For years, people with learning disabilities – supported by their family and friends – have fought for their right to live in their own homes. But the progress they have made is now at risk because of local authority cutbacks, Mencap has said. That’s a backward step that we must avoid at all cost.
Despite the progress made in recent years, under the Valuing People and Valuing People Now strategies, Mencap’s report, Housing for people with a learning disability, found that even now, only 1 in 3 people with a learning disability live independently in supported accommodation, or as a tenant or home owner. However, this is still many more than 20, or even 10 years ago.
Meanwhile, 22% live in care homes. But it seems that this figure could be set to rise. In the past year, according to the report, a number of local authorities have decided that they will only support people with a learning disability to live independently, if the cost is less than moving them into residential care. So, financial pressures mean the cheaper option – rather than the best – is being chosen.

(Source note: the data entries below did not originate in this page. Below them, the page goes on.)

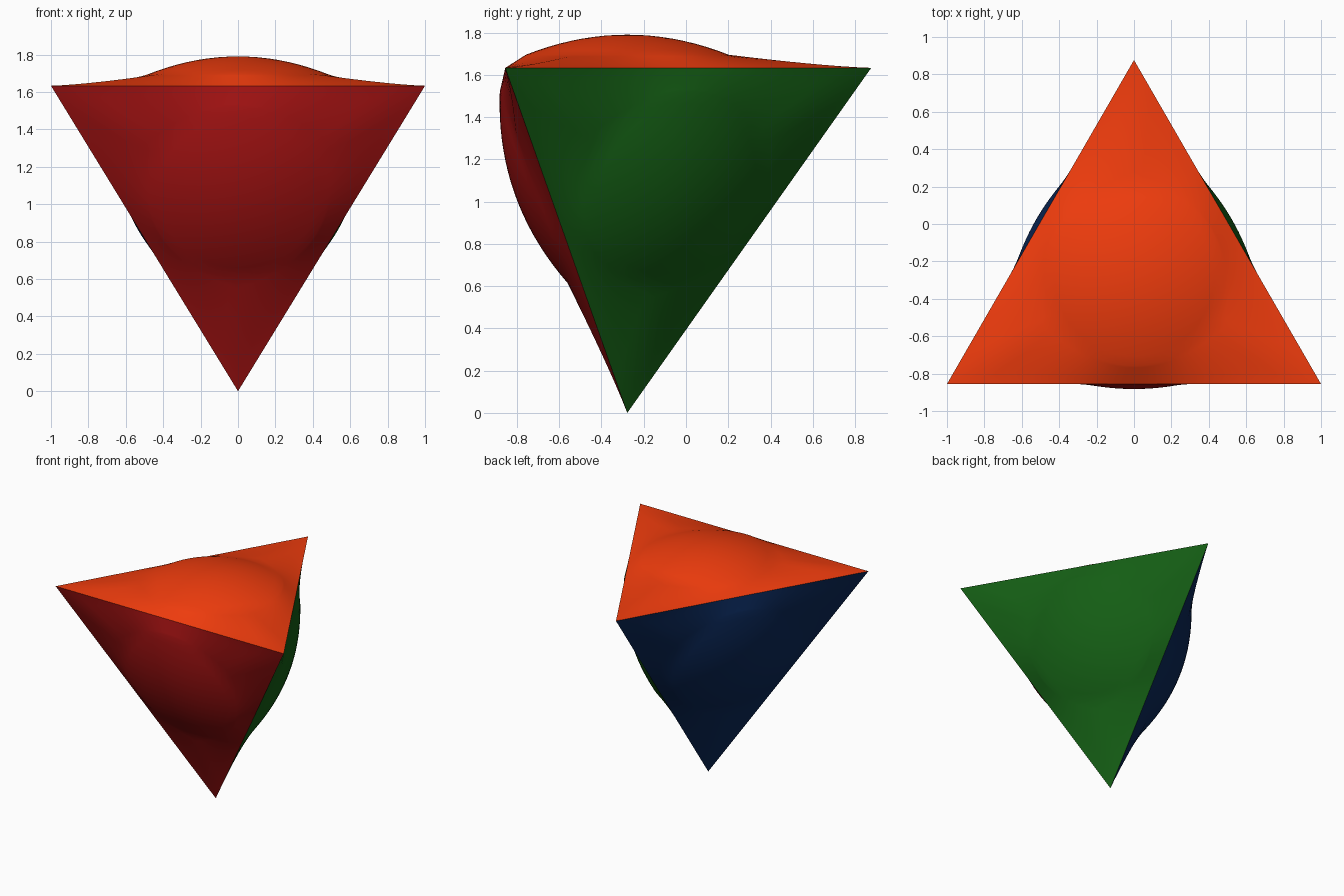
import bpy, bmesh, math
from mathutils import Vector

if "Cube" in bpy.data.objects:
    bpy.data.objects.remove(bpy.data.objects["Cube"])

EDGE = 2.0
IN_R = EDGE / (2 * math.sqrt(3))      # in-radius of one face
HEIGHT = EDGE * math.sqrt(2 / 3)
CY = -0.278                           # y of the tetrahedron axis
DOME_R, DOME_H, RIM_H = 0.48, 0.157, 0.062
SEG, DOME_RINGS, SKIRT_RINGS = 72, 9, 9

A = Vector((-1, CY - IN_R, HEIGHT))
B = Vector((1, CY - IN_R, HEIGHT))
C = Vector((0, CY + 2 * IN_R, HEIGHT))
D = Vector((0, CY, 0))


def profile(t):
    """Radii and heights from the face centre to its edge, at angle t from a corner."""
    a = t % (2 * math.pi / 3) - math.pi / 3
    end = IN_R / math.cos(a)
    corner = (end - IN_R) / IN_R
    pts = []
    for i in range(1, DOME_RINGS + 1):
        f = i / DOME_RINGS
        pts.append((f * DOME_R, DOME_H - (DOME_H - RIM_H) * f * f))
    for i in range(1, SKIRT_RINGS + 1):
        s = i / SKIRT_RINGS
        pts.append((DOME_R + s * (end - DOME_R), RIM_H * (1 - s) ** (1 + 0.35 * corner)))
    return pts


def bulged_face(name, p, q, r, color):
    """Triangular panel swelling outward into a low round dome."""
    mid = (p + q + r) / 3
    n = (q - p).cross(r - p).normalized()
    u = (p - mid).normalized()
    v = n.cross(u)
    bm = bmesh.new()
    top = bm.verts.new(mid + n * DOME_H)
    cols = []
    for k in range(SEG):
        t = 2 * math.pi * k / SEG
        d = u * math.cos(t) + v * math.sin(t)
        cols.append([bm.verts.new(mid + d * rad + n * h) for rad, h in profile(t)])
    for k in range(SEG):
        a, b = cols[k], cols[(k + 1) % SEG]
        bm.faces.new((top, a[0], b[0]))
        for i in range(len(a) - 1):
            bm.faces.new((a[i], a[i + 1], b[i + 1], b[i]))
    for f in bm.faces:
        f.smooth = True
    me = bpy.data.meshes.new(name)
    bm.to_mesh(me)
    bm.free()
    mat = bpy.data.materials.new(name + "_paint")
    mat.diffuse_color = (*color, 1)
    mat.use_nodes = True
    mat.node_tree.nodes["Principled BSDF"].inputs["Base Color"].default_value = mat.diffuse_color
    me.materials.append(mat)
    bpy.context.collection.objects.link(bpy.data.objects.new(name, me))


# four coloured panels, corners listed counter-clockwise from outside
bulged_face("top_panel", A, B, C, (0.87, 0.045, 0.004))
bulged_face("front_panel", A, D, B, (0.36, 0.006, 0.006))
bulged_face("right_panel", B, D, C, (0.007, 0.11, 0.007))
bulged_face("left_panel", C, D, A, (0.003, 0.02, 0.095))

This clearly goes against the personalisation agenda, to which the Government is meant to be committed. Indeed, it seems that what is happening is the opposite of giving people more choice and control over their lives.
To me, it looks like lazy commissioning: seeking a quick, easy, and on the face of it, cheaper ‘solution’ for the council, rather than looking at what the best option might be for the individual.
As Alicia Wood, chief executive of the Housing and Support Alliance, pointed out, with the right housing and support, not only do people with learning disabilities get what they need and thrive, but that option is often more cost effective. If there is a return to the days of only moving people on in a crisis, there will be a greater cost to the public purse.
While I’m not denying that local authority commissioners are under huge pressure to make savings that should not stop them seeking the best option for individuals. It is about people’s lives and this should not be forgotten, among all the number crunching.
The progress made in recent years in getting people with learning disabilities into their own homes in the community must not be sacrificed by short-term thinking and by trying simply to balance the books. People with learning disabilities have the same aspirations as everyone else and they should not be denied the opportunity to live in their own home just because putting the package in place to achieve this may be more expensive than sending them to a residential home.
Whether this is achieved, as Mencap recommends, by a new national strategy for housing for people with learning disabilities, backed up by local plans, or another method, it is clear that something needs to be done, and soon.